(EnergyAsia, February 27, Friday) — China will soon begin building eight new strategic oil stockpile sites around the country as it races to complete filling up 16 million cubic metres or 100 million barrels of capacity at all four of its first phase sites.
China’s rush to expand its oil stockpiles has helped world oil prices recover to more than $40 per barrel from a five-year low of less than $35 per barrel in recent weeks.
The government has not officially announced the second phase of its stockpiling programme, but leaks by industry insiders suggest that it is aiming to build up a total capacity of as much as 26.8 million cubic metres or 170 million barrels. Some of the new sites include Caofeidian in Hebei province, Tianjin city (Tianjin), Wanzhou in Chongqing municipality (Sichuan) and Jinzhou (Liaoning).
The first phase sites in the port cities of Dalian (Liaoning province), Ningbo (Zhejiang), Qingdao (Shandong) and Zhoushan (Shandong) have a total capacity of 16 million cubic meters, or around 100 million barrels.

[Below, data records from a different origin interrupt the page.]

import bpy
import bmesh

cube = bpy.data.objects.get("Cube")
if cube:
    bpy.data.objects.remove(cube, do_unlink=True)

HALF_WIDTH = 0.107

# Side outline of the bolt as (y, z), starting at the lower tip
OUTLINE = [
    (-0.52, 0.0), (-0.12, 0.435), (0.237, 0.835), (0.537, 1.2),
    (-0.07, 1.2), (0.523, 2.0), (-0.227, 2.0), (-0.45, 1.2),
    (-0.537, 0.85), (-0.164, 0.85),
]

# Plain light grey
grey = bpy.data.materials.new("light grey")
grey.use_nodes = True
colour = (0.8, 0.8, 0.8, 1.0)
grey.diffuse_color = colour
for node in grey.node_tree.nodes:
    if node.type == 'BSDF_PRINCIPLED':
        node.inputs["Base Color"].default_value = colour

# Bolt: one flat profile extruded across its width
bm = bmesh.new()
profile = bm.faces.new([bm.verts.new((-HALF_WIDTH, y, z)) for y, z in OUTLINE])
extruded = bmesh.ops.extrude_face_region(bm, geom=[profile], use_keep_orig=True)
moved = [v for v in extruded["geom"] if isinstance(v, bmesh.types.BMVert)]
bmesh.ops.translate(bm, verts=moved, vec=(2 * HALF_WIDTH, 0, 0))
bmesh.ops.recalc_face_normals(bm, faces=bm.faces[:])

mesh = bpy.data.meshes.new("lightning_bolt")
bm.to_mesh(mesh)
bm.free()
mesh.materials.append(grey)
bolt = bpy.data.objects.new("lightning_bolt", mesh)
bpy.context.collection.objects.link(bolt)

The government started filling up the sites late last year, about two years after it began constructing the terminals.
Officials are also encouraging local oil companies to build up oil stockpiles.

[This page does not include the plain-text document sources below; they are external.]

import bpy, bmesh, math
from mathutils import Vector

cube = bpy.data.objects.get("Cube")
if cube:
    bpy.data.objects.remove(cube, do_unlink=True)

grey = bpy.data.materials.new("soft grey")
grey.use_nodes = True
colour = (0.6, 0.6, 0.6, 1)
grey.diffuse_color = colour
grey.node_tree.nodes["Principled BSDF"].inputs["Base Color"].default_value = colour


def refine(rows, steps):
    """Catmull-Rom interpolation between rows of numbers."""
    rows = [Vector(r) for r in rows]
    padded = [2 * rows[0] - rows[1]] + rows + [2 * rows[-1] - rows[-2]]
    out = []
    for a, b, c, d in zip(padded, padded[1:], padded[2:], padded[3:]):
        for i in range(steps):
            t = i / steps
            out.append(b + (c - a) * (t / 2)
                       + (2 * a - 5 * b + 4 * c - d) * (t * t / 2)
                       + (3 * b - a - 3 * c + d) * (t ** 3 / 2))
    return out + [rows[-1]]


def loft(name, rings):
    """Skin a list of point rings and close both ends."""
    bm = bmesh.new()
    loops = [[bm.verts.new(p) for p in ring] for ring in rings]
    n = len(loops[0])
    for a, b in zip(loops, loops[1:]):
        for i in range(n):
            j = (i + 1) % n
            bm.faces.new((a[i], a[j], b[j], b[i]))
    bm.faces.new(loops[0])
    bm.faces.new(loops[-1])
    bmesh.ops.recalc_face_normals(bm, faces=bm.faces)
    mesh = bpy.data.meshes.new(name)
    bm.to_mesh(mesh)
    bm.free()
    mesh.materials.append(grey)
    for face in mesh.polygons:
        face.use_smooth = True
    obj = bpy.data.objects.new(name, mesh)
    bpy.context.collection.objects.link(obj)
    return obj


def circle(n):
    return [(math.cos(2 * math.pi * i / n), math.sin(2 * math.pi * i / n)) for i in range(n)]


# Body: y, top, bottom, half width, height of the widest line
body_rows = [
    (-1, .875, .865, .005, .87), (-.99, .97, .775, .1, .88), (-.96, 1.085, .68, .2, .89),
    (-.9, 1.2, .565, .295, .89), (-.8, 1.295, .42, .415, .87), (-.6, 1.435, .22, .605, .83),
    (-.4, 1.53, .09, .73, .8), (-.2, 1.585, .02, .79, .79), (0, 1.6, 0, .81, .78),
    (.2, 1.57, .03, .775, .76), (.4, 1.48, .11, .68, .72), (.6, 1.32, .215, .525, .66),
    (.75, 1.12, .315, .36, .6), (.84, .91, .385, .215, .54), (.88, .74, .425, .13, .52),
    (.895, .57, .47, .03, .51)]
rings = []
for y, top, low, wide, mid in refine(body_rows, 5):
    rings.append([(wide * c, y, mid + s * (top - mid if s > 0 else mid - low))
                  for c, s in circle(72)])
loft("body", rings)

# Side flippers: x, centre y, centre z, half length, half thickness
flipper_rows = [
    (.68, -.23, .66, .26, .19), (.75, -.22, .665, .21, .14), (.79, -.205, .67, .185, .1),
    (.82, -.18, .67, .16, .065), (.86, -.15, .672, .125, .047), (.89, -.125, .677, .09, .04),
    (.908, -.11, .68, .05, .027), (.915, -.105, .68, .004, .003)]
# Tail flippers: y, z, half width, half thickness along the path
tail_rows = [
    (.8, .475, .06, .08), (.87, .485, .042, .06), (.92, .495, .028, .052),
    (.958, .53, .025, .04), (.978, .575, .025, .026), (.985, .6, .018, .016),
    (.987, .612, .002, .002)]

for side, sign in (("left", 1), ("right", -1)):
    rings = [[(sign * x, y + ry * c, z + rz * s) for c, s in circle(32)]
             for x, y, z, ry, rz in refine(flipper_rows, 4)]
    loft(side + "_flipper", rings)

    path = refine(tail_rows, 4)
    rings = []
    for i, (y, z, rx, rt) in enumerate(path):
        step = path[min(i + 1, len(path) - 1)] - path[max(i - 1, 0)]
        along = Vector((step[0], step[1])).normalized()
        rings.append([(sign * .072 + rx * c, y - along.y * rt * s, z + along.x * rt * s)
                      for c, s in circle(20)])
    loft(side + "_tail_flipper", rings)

According to state-owned CNPC, China plans to stockpile nearly 45 million cubic metres of crude oil by 2011.
US crude oil futures have plunged sharply since hitting a peak of more than $147 per barrel last July.

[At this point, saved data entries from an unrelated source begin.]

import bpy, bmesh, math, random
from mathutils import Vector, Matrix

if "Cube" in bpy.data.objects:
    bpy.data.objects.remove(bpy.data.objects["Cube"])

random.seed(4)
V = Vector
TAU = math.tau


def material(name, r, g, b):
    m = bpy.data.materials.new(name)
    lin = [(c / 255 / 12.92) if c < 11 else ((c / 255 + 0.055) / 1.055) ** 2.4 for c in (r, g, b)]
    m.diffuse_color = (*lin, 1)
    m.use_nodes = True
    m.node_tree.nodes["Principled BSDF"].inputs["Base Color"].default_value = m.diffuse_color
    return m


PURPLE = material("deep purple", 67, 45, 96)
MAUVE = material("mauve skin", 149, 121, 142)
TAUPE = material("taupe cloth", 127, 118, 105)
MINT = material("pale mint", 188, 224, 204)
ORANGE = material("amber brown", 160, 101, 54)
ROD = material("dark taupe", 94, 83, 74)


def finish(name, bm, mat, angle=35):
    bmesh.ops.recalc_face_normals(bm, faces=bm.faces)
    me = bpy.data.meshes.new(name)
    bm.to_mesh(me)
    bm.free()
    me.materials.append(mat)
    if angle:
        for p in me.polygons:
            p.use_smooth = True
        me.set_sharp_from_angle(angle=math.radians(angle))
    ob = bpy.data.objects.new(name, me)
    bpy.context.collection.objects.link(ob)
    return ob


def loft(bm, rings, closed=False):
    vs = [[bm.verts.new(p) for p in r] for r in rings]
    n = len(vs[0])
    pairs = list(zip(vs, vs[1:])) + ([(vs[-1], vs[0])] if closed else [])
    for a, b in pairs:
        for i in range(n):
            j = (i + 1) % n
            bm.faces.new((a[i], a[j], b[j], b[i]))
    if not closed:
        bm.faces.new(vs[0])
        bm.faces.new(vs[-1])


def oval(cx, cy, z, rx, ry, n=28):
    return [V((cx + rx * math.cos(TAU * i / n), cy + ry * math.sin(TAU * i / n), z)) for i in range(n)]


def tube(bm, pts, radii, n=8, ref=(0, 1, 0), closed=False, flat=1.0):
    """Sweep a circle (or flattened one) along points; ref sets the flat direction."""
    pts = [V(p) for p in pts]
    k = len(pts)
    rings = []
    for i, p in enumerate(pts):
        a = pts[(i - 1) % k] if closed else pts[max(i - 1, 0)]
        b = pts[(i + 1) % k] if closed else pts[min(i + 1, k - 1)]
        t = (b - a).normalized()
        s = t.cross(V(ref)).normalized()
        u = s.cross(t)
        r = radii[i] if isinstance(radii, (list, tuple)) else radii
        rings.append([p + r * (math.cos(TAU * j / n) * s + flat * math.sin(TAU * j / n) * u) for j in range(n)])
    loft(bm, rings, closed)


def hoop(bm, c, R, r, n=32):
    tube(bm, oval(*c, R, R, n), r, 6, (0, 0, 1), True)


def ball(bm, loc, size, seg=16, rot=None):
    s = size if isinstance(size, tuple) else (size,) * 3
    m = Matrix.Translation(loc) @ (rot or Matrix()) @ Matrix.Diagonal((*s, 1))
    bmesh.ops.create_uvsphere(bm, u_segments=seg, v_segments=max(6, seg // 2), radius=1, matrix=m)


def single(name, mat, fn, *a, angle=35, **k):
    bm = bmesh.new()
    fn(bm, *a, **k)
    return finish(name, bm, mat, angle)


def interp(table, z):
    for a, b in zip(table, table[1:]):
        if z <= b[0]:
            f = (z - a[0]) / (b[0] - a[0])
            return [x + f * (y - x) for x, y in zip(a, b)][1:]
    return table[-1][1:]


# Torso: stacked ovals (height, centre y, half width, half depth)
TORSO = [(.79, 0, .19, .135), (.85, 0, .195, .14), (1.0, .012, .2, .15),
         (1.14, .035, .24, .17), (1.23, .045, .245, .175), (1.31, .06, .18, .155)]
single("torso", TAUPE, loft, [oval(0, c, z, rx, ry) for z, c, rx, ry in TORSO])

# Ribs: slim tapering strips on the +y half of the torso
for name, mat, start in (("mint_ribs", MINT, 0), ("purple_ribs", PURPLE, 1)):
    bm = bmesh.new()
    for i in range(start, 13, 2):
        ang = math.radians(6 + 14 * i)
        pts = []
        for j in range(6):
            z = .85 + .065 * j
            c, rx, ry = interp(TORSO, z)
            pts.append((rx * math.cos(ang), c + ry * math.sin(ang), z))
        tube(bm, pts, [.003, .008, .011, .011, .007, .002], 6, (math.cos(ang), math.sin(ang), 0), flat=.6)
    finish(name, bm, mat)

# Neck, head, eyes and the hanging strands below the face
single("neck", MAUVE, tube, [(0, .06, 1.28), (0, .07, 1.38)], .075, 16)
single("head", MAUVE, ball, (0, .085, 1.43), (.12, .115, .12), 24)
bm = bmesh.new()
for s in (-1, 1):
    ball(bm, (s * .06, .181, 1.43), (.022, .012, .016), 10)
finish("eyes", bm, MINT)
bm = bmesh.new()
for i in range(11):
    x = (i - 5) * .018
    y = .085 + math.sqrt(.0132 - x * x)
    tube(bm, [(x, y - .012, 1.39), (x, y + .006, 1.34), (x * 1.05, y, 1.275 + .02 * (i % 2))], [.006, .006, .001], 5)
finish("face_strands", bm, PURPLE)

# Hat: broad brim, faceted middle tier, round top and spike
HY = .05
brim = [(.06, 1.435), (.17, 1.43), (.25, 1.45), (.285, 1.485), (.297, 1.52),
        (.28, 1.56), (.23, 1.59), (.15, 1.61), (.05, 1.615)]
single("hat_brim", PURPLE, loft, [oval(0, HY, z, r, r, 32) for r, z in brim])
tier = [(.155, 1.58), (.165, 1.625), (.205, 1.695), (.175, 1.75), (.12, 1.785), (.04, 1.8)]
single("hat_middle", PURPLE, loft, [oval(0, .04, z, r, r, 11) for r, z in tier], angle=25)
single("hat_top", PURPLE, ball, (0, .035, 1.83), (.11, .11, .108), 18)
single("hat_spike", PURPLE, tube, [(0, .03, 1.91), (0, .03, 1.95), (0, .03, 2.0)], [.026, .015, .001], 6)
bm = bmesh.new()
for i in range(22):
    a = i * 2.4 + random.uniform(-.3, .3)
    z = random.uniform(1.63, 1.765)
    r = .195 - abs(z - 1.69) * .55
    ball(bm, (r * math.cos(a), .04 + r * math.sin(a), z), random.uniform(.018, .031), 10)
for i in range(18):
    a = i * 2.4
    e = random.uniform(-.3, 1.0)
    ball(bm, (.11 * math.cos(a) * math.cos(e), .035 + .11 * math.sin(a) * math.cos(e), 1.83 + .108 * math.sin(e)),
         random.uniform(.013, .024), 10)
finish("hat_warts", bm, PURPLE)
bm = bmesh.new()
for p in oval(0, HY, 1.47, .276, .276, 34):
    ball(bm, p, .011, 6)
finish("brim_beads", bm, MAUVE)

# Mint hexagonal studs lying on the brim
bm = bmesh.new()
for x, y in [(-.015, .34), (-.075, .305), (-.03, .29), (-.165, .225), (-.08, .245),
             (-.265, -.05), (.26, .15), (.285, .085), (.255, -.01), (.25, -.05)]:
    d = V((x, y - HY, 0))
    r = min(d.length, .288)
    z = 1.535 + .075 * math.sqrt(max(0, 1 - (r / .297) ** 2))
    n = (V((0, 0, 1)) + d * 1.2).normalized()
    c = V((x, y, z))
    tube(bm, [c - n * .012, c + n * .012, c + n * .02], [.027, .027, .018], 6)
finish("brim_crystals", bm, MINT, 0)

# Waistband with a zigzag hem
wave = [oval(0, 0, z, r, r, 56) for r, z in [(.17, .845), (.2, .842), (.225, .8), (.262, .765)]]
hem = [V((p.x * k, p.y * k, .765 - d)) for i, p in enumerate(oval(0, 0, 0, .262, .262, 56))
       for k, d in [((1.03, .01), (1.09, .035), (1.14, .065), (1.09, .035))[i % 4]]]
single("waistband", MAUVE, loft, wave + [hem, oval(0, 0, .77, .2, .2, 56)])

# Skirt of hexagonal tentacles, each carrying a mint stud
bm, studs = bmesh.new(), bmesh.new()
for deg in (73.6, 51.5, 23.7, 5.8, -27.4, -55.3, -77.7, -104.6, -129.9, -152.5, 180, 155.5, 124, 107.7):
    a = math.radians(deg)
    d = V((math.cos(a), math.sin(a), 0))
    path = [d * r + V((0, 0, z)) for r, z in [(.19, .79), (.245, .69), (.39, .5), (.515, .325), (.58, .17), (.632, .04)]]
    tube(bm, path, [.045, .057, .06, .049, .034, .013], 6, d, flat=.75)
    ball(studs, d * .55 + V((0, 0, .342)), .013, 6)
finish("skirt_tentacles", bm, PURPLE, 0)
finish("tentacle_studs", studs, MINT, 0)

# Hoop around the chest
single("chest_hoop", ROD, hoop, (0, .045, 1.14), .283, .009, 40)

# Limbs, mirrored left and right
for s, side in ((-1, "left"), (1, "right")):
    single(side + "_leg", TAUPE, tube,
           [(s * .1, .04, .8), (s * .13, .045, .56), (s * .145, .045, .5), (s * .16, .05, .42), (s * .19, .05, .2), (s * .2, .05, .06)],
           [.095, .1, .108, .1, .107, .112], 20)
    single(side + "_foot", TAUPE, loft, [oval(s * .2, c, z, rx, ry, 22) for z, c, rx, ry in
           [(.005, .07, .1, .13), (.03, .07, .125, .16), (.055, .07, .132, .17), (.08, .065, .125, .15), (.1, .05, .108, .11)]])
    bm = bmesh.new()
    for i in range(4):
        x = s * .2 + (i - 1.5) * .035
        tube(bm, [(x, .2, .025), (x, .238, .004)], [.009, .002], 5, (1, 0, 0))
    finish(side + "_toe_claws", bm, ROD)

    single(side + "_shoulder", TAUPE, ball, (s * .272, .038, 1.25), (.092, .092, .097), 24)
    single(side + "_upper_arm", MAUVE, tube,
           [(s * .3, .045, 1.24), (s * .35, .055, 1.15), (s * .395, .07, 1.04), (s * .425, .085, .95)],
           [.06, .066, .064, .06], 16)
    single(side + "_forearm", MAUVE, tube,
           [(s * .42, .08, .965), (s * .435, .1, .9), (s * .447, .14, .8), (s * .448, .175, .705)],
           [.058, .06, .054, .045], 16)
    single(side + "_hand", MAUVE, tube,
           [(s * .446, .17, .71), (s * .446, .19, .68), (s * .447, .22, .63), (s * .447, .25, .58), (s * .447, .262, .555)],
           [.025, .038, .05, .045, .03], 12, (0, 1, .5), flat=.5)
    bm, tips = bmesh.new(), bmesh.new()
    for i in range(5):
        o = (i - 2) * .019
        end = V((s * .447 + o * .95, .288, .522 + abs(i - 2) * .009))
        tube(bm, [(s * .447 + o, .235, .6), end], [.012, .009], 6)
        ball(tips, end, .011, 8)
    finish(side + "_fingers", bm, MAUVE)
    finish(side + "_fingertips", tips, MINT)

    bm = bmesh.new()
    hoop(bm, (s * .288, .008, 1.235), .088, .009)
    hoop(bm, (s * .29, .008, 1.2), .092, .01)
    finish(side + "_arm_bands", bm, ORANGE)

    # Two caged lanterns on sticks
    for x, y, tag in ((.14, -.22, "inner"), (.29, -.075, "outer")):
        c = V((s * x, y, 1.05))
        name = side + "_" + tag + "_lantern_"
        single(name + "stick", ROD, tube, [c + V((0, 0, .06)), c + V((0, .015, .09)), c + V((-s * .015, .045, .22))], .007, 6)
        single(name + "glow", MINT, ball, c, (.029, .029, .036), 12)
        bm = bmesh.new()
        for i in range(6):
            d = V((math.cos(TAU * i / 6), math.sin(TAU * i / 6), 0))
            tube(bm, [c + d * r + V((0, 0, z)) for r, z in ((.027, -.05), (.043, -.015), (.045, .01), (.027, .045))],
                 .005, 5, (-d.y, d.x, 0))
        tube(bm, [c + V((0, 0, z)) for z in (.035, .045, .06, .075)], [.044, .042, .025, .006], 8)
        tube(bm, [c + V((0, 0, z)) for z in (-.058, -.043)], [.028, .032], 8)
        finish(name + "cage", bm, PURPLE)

In recent months, China, the world’s second-biggest oil consumer, has taken advantage of low oil prices to accelerate its stockbuilding programme and lock up long-term supplies with Russia, Venezuela and African suppliers.